# What to work on
Every line in the entries where "push" is found should be copied.

(Stored items from a collection)
****************************************

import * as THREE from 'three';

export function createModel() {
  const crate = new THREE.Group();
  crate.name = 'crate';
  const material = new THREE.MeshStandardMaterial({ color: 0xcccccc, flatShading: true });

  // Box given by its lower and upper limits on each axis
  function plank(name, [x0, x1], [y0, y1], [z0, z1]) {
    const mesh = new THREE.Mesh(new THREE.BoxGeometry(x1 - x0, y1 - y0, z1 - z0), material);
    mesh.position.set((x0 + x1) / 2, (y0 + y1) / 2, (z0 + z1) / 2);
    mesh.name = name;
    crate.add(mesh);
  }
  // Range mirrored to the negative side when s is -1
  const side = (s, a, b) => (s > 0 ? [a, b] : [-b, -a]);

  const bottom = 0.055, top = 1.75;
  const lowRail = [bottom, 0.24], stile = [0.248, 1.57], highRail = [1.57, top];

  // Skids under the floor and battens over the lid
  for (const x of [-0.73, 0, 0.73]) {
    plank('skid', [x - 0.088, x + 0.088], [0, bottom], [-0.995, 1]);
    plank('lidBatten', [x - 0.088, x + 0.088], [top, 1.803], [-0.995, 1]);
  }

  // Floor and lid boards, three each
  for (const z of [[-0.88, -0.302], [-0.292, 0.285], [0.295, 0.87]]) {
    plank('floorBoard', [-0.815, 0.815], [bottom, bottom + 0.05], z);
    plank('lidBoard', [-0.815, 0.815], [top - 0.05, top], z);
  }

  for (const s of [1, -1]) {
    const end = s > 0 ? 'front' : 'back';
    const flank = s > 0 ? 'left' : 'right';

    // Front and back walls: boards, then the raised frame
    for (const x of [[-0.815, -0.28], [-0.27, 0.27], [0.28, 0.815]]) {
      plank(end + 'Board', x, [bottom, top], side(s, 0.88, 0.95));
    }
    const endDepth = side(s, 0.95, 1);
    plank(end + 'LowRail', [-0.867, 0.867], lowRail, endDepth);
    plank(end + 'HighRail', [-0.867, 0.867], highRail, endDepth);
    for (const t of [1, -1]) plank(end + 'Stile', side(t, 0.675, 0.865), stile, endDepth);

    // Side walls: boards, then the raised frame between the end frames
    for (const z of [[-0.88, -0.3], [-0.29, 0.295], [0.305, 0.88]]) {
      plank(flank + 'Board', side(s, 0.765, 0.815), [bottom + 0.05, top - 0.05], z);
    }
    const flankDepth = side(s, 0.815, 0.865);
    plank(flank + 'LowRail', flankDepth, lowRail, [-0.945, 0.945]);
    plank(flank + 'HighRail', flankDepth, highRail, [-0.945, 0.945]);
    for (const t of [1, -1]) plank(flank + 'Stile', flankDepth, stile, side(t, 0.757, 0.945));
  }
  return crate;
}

****************************************

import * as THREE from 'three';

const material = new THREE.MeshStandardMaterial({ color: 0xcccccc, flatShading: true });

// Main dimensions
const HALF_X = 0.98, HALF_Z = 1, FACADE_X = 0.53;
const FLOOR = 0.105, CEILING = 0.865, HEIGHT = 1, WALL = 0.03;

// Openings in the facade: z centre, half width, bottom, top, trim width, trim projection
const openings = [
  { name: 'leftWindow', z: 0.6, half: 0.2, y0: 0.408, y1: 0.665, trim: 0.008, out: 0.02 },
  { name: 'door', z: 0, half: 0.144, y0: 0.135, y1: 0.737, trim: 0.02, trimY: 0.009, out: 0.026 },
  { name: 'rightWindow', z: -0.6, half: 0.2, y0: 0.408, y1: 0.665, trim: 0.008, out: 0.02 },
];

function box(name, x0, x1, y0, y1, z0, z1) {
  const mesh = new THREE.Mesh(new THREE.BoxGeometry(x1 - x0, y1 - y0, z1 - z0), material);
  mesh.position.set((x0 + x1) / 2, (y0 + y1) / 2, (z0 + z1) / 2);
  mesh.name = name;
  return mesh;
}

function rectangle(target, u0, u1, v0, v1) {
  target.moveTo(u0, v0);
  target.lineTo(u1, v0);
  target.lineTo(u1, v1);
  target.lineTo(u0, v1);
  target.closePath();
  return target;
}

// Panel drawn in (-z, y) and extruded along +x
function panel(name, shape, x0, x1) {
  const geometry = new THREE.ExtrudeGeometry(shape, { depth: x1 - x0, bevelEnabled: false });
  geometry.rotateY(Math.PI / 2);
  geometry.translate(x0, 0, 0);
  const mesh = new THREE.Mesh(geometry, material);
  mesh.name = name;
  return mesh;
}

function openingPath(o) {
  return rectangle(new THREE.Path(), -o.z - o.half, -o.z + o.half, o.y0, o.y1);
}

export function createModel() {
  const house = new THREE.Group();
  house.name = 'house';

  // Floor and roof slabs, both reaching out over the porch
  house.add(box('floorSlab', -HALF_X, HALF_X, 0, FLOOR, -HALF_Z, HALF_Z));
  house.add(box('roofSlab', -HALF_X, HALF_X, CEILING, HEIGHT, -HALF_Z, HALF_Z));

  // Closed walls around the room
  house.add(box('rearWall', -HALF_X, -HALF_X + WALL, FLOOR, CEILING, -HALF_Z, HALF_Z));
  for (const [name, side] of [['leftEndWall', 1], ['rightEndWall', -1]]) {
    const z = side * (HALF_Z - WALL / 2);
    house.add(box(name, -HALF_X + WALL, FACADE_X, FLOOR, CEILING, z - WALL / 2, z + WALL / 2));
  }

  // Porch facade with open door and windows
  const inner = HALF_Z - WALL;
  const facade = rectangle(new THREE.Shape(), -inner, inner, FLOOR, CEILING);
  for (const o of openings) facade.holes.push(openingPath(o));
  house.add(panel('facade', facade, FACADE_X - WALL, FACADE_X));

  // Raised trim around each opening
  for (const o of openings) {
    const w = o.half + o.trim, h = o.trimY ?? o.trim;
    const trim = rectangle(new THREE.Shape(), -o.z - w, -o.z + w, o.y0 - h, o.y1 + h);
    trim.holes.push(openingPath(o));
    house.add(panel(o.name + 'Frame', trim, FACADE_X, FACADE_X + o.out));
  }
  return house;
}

****************************************

# Response below
  for (const o of openings) facade.holes.push(openingPath(o));
    trim.holes.push(openingPath(o));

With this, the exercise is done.